To this extent, Fujian Agriculture and Forestry University scientists: Tingting Chen (PhD candidate) and Dr. Wendi Liu. focused their efforts on unsaturation functionalization of microcrystalline cellulose (MCC) as well as its role both as a cross-linking agent and reinforcing agent. Their research is published in journal ACS Sustainable Chemistry and Engineering.
The initial step entailed preparing the unsaturated MCC through esterification with methacrylic anhydride with the assistance of ultrasonic treatment. Some of the key features of measuring the level of unsaturation in MCC entailed measurement of surface chemistry and hydrophobicity. This was followed by measuring the degrees of both substitution and unsaturation of MCC which were done quantitatively. In the manufacture of sustainable composites, the unsaturated MCC was used as the reactive reinforcing agent that was cross-linked with AESO. Finally, the researchers analyzed the dynamic and static mechanical properties as well as water resistance of the resulting sustainable biocomposites.
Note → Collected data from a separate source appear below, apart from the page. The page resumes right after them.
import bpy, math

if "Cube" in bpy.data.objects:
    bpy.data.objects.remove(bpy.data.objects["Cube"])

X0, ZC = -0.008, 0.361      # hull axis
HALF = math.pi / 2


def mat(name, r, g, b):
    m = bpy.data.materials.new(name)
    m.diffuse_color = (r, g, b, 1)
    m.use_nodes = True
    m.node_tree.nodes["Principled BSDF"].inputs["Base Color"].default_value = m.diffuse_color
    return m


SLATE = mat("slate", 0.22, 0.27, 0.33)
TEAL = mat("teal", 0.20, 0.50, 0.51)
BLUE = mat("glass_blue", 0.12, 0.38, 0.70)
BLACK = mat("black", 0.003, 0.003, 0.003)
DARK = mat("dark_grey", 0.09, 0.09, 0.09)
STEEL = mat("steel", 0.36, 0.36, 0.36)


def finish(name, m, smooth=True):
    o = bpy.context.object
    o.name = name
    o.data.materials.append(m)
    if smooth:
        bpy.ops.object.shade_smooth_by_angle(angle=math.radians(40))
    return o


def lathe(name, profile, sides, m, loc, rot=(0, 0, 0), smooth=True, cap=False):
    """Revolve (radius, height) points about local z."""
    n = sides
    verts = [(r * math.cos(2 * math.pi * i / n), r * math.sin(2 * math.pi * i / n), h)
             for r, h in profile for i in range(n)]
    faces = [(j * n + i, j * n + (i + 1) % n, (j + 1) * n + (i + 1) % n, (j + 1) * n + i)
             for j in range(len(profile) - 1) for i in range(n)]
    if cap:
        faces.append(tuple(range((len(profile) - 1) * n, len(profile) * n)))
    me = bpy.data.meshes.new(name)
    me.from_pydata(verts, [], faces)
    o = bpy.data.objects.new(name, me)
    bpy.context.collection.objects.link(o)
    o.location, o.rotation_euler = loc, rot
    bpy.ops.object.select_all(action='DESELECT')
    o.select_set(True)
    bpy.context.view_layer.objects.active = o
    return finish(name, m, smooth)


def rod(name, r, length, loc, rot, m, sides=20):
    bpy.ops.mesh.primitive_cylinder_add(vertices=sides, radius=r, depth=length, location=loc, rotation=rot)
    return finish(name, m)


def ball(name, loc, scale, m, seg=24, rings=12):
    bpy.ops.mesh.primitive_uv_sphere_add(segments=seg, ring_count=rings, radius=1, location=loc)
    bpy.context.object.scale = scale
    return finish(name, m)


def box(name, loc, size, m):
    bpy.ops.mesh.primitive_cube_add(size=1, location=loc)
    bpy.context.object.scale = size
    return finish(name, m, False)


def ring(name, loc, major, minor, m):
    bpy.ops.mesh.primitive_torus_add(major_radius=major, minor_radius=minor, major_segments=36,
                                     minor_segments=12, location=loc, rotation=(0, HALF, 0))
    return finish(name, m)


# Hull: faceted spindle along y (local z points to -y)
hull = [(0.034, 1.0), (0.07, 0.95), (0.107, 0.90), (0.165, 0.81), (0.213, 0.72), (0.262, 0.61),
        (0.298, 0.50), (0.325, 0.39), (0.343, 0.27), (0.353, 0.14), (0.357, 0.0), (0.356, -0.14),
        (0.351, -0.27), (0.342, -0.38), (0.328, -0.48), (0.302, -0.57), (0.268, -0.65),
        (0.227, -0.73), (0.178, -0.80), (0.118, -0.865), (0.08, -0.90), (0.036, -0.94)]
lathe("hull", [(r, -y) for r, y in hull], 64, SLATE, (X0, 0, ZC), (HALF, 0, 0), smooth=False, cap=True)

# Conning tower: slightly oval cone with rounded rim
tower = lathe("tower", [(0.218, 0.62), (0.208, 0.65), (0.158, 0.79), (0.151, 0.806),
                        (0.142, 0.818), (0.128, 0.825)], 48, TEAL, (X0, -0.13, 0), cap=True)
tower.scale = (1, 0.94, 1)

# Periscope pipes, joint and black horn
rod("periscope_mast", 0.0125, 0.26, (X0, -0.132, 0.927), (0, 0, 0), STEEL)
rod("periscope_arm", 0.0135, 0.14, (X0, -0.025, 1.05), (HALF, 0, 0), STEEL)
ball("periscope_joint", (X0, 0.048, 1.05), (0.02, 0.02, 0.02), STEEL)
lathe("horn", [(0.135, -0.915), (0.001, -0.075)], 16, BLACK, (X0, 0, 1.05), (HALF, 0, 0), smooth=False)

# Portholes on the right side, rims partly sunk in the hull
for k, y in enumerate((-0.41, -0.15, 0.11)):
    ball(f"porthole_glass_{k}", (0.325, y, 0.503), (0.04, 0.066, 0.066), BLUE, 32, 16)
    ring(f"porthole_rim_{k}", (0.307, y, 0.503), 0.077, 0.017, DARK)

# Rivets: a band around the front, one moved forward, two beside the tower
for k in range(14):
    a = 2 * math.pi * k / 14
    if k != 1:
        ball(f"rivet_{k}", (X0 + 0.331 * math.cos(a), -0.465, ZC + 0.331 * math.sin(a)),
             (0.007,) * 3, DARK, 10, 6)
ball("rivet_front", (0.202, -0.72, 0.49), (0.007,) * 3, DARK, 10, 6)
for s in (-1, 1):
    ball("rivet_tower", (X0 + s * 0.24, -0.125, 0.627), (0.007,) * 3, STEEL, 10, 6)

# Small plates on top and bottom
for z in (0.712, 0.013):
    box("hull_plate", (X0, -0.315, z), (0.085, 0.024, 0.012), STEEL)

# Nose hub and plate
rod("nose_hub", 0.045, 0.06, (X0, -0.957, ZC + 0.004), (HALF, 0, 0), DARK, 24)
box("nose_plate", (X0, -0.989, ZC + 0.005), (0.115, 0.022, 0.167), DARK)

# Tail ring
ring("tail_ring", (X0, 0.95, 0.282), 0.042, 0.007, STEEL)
The findings of their research indicated that the MCC contains a high number of hydroxyl groups, and thus it is possible to verify the reaction between methacrylic anhydride and the MCC. As the concentration of methacrylic anhydride was increasing, the level of unsaturation on the MCC increased, indicating that it is possible to regulate the unsaturated degree of MCC via controlling the concentration of methacrylic anhydride. Cellulose cannot be penetrated by the methacrylic anhydride, considering that the esterification reaction between MCC and methacrylic anhydride takes place on the surface of the microcrystalline cellulose. Due to this reason, the non-polar components and the level of hydrophobicity on the MCC surface increases as the reaction proceeds.
In summary, the study of Chen and Liu showed that it is possible to manufacture unsaturated MCC through esterification and the assistance of the ultrasonic treatment. Further, they showed how the ratio between methacrylic anhydride and the MCC are essential when determining the degree of saturation level of the unsaturated MCC. Finally, the unsaturated MCC was verified to have great potential for reinforcing and cross-linking soybean oil thermoset for the development of sustainable biocomposites.
Tingting Chen and Wendi Liu. Highly Unsaturated Microcrystalline Cellulose and Its Cross-Linked Soybean-Oil-Based Thermoset Composites. ACS Sustainable Chem. Eng. 2019, 7, 1796−1805.Go To ACS Sustainable Chem